Economy delays funding for ASC's Richardson Hall


Higher interest rates stemming from the country's recent economic crisis mean Adams State College will not receive state funding this year to renovate its oldest building, Richardson Hall, according to Adams State Vice President for Finance and Administration, Bill Mansheim.

Richardson Hall was originally twelfth on a prioritized list of 17 higher education capital construction projects to be financed by leveraging federal mineral lease revenue. Only 13 were expected to be funded this year. Legislation passed in May earmarked approximately $16 million for annual bond financing of more than $200 million worth of construction on Colorado's campuses. The lease revenue is paid by energy companies that drill and extract oil and gas on federal lands in Colorado.

"The legislation specified that any project not funded this round will move to top of the list for next year," Mansheim said. "Richardson Hall will be the number one priority, should there be sufficient funds to issue another round of bonds. This will be determined by the end of the 2009 legislative session."

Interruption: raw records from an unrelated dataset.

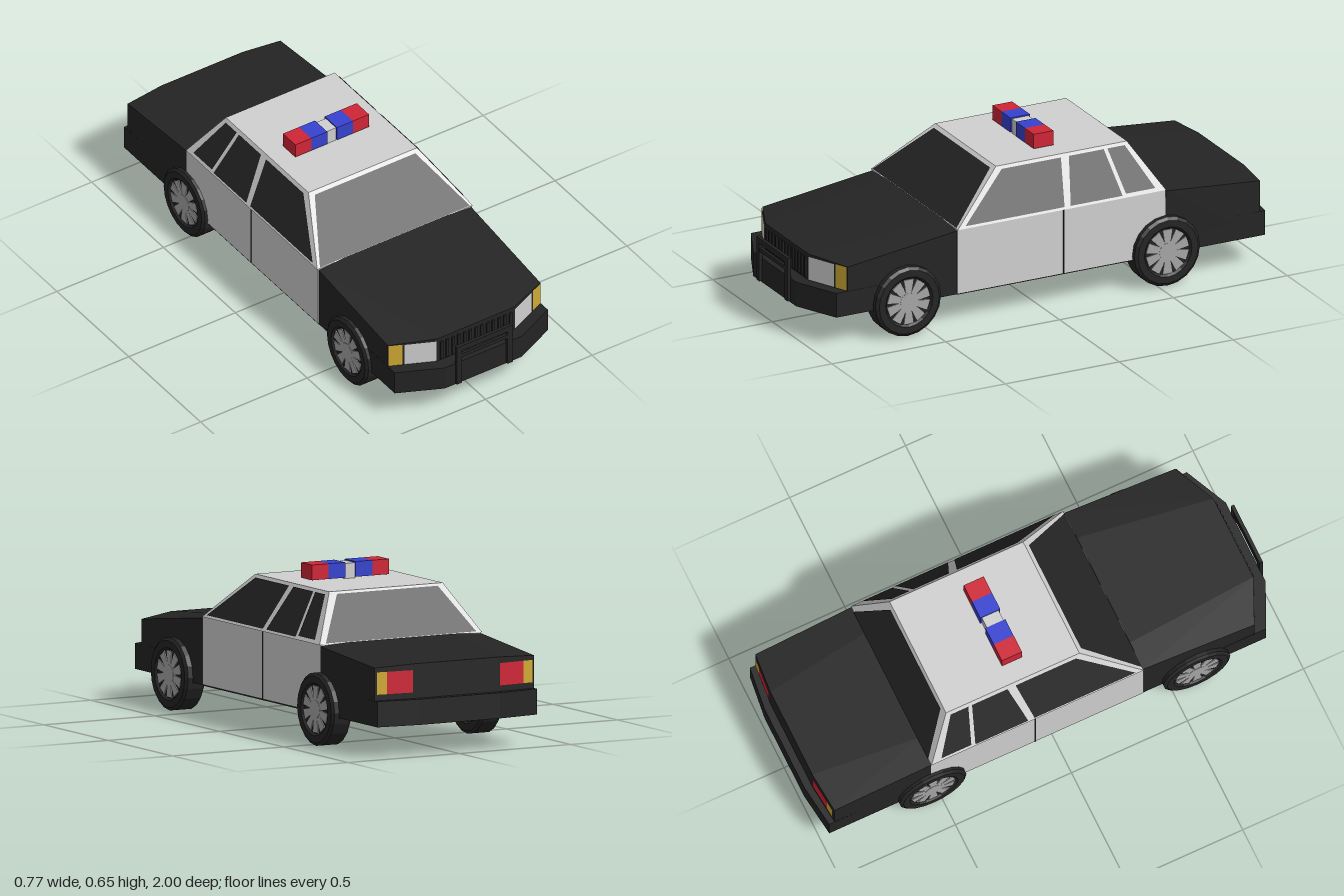
import * as THREE from 'three';
import { ConvexGeometry } from 'three/addons/geometries/ConvexGeometry.js';

const paint = (name, color) => {
  const m = new THREE.MeshStandardMaterial({ color, flatShading: true, side: THREE.DoubleSide });
  m.name = name;
  return m;
};

export function createModel() {
  const black = paint('black', 0x242424);
  const white = paint('white', 0xd0d0d0);
  const silver = paint('silver', 0xa6a6a6);
  const red = paint('red', 0xd02536);
  const blue = paint('blue', 0x3642d0);
  const amber = paint('amber', 0xd0aa34);

  const model = new THREE.Group();
  model.name = 'patrolCar';
  const body = new THREE.Group();
  body.name = 'body';
  body.position.x = -0.003;
  model.add(body);

  const add = (parent, name, geometry, material) => {
    const mesh = new THREE.Mesh(geometry, material);
    mesh.name = name;
    parent.add(mesh);
    return mesh;
  };
  const box = (name, w, h, d, x, y, z, material) =>
    add(body, name, new THREE.BoxGeometry(w, h, d), material).position.set(x, y, z);

  // Convex solid from corners of the left half, mirrored to the right
  const hull = (name, half, material) => {
    const pts = half.flatMap(([x, y, z]) => [new THREE.Vector3(x, y, z), new THREE.Vector3(-x, y, z)]);
    return add(body, name, new ConvexGeometry(pts), material);
  };

  // Flat convex panel from its outline
  const panel = (name, pts, material) => {
    const g = new THREE.BufferGeometry();
    const fan = [];
    for (let i = 1; i < pts.length - 1; i++) fan.push(...pts[0], ...pts[i], ...pts[i + 1]);
    g.setAttribute('position', new THREE.Float32BufferAttribute(fan, 3));
    g.computeVertexNormals();
    return add(body, name, g, material);
  };

  // Nose with raised hood centre, and tail
  hull('frontBody', [
    [0.358, 0.125, 0.375], [0.358, 0.39, 0.375], [0.24, 0.4, 0.375],
    [0.358, 0.125, 0.855], [0.358, 0.327, 0.855], [0.18, 0.125, 0.935], [0.18, 0.335, 0.935],
  ], black);
  hull('rearBody', [
    [0.358, 0.125, -0.54], [0.362, 0.39, -0.54], [0.24, 0.397, -0.54],
    [0.358, 0.125, -0.955], [0.358, 0.355, -0.955], [0.19, 0.125, -0.97], [0.19, 0.362, -0.97],
  ], black);

  // Bumpers, following the angled corners
  const bumper = (name, zIn, zCorner, zEnd) => hull(name, [0.125, 0.226].flatMap((y) => [
    [0.359, y, zIn], [0.359, y, zCorner], [0.18, y, zEnd],
  ]), black);
  bumper('frontBumper', 0.6, 0.905, 0.988);
  bumper('rearBumper', -0.6, -0.978, -1);

  // Doors section, floor and cabin
  box('doors', 0.722, 0.268, 0.915, 0, 0.262, -0.0825, white);
  box('floor', 0.716, 0.006, 0.915, 0, 0.126, -0.0825, black);
  const base = { x: 0.365, y: 0.395, front: 0.375, rear: -0.54 };
  const roof = { x: 0.255, y: 0.583, front: 0.15, rear: -0.425 };
  hull('cabin', [
    [base.x, base.y, base.front], [base.x, base.y, base.rear],
    [roof.x, roof.y, roof.front], [roof.x, roof.y, roof.rear],
  ], white);

  // Glass, laid on the sloping cabin faces
  const slope = (key, y) => base[key] + (roof[key] - base[key]) * (y - base.y) / (roof.y - base.y);
  const outline = [[-0.352, 0.4], [0.352, 0.4], [0.236, 0.574], [-0.236, 0.574]];
  panel('windshield', outline.map(([x, y]) => [x, y, slope('front', y) + 0.005]), black);
  panel('rearWindow', outline.map(([x, y]) => [x * 0.96, y, slope('rear', y) - 0.005]), black);
  const sideWindows = {
    FrontWindow: [[0.34, 0.405], [0.13, 0.572], [-0.13, 0.572], [-0.095, 0.405]],
    RearWindow: [[-0.122, 0.405], [-0.165, 0.572], [-0.318, 0.572], [-0.35, 0.405]],
    QuarterWindow: [[-0.366, 0.41], [-0.334, 0.572], [-0.41, 0.572], [-0.495, 0.41]],
  };

  for (const [side, s] of [['left', 1], ['right', -1]]) {
    for (const [name, pts] of Object.entries(sideWindows))
      panel(side + name, pts.map(([z, y]) => [s * (slope('x', y) + 0.004), y, z]), black);
    box(side + 'DoorGap', 0.004, 0.268, 0.005, s * 0.361, 0.262, -0.092, black);

    // Lamps on the angled corners
    const frontZ = (x) => 0.938 - (x - 0.18) / 0.178 * 0.08;
    const rearZ = (x) => -0.973 + (x - 0.19) / 0.168 * 0.015;
    const lamp = (name, x0, x1, y0, y1, zAt, material) => panel(side + name,
      [[x0, y0], [x1, y0], [x1, y1], [x0, y1]].map(([x, y]) => [s * x, y, zAt(x)]), material);
    lamp('Headlight', 0.184, 0.3, 0.228, 0.324, frontZ, white);
    lamp('FrontIndicator', 0.306, 0.357, 0.228, 0.326, frontZ, amber);
    lamp('TailLight', 0.195, 0.307, 0.25, 0.338, rearZ, red);
    lamp('RearIndicator', 0.307, 0.35, 0.25, 0.338, rearZ, amber);

    // Push bar uprights
    box(side + 'PushBarUpright', 0.024, 0.18, 0.014, s * 0.119, 0.22, 0.993, black);
  }
  box('pushBarTop', 0.262, 0.024, 0.014, 0, 0.299, 0.993, black);
  box('pushBarMiddle', 0.22, 0.016, 0.012, 0, 0.262, 0.992, black);

  // Grille slats
  for (let i = -6; i <= 6; i++)
    box('grilleSlat', 0.012, 0.084, 0.01, i * 0.027, 0.275, 0.937, black);

  // Roof light bar
  box('lightBarCentre', 0.046, 0.062, 0.072, -0.002, 0.612, -0.103, white);
  for (const s of [-1, 1]) {
    box('blueBeacon', 0.075, 0.06, 0.086, -0.002 + s * 0.0605, 0.618, -0.103, blue);
    box('redBeacon', 0.075, 0.06, 0.086, -0.002 + s * 0.1355, 0.618, -0.103, red);
  }

  // Wheels: tyre with a shallow dish, light spokes and cap
  const tyreProfile = [
    [0, -0.036], [0.096, -0.036], [0.104, -0.045], [0.132, -0.045], [0.144, -0.036],
    [0.144, 0.036], [0.132, 0.045], [0.104, 0.045], [0.096, 0.036], [0, 0.036],
  ].map(([r, h]) => new THREE.Vector2(r, h));
  const tyre = new THREE.LatheGeometry(tyreProfile, 20).rotateZ(-Math.PI / 2);
  const spokeShape = new THREE.Shape([[-0.009, 0.015], [0.009, 0.015], [0.021, 0.092], [-0.021, 0.092]]
    .map(([x, y]) => new THREE.Vector2(x, y)));
  const spoke = new THREE.ExtrudeGeometry(spokeShape, { depth: 0.004, bevelEnabled: false }).rotateY(Math.PI / 2);
  const cap = new THREE.CylinderGeometry(0.036, 0.036, 0.006, 16).rotateZ(-Math.PI / 2);
  const inner = new THREE.CylinderGeometry(0.094, 0.094, 0.004, 20).rotateZ(-Math.PI / 2);

  for (const [end, z] of [['front', 0.6], ['rear', -0.537]])
    for (const [side, s] of [['Left', 1], ['Right', -1]]) {
      const wheel = new THREE.Group();
      wheel.name = end + side + 'Wheel';
      wheel.position.set(s * 0.34, 0.144, z);
      if (s < 0) wheel.rotation.y = Math.PI;
      add(wheel, 'tyre', tyre, black);
      add(wheel, 'hubCap', cap, silver).position.x = 0.038;
      add(wheel, 'innerRim', inner, silver).position.x = -0.038;
      for (let i = 0; i < 10; i++) {
        const arm = add(wheel, 'spoke', spoke, silver);
        arm.position.x = 0.036;
        arm.rotation.x = (i / 10) * Math.PI * 2;
      }
      model.add(wheel);
    }

  return model;
}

He explained that at the time the legislation was passed, bond rates were around 4%, but when the bonds actually sold this week, the rate was 5.4%. "The state would not partially fund projects, so ASC's $12 million project was passed over in favor of a $3 million project at Ft. Lewis College."

State Senator Gail Schwartz, who carried the legislation, said, "We made it clear that unfunded projects would be given top priority the next time bonds are issued. I support the campus moving ahead, given the stability of the funding source for higher education capital development projects as a result of SB08-218, which utilizes state oil and gas revenues."

Schwartz serves on the Capital Development Committee, as does Adams State alumna and state representative Buffie McFadyn, who also supported the funding and noted that Adams State is contributing $1.4 million toward the project.

"We are very optimistic about future funding for this essential renovation," said Adams State President, Dr. David Svaldi. "Significant construction projects like this on our campus positively impact the San Luis Valley economy, in addition to improving the college's infrastructure."

Built in 1924, Richardson Hall requires $14 million worth of renovations to replacement plumbing, heating, ventilation, and electrical systems, and to make ADA enhancements to a community auditorium. Plans also call for creation of a backup computer operations area to support campus disaster recovery/business continuity efforts. The centerpiece of the campus, Richardson Hall houses administrative offices and academic programs.

"If there's good news in this scenario, the dropping interest rates will enable us to proceed with bond issuances to construct a new residence hall and make other renovations that will be supported by a student-approved fee," Mansheim said.

By Julie Waechter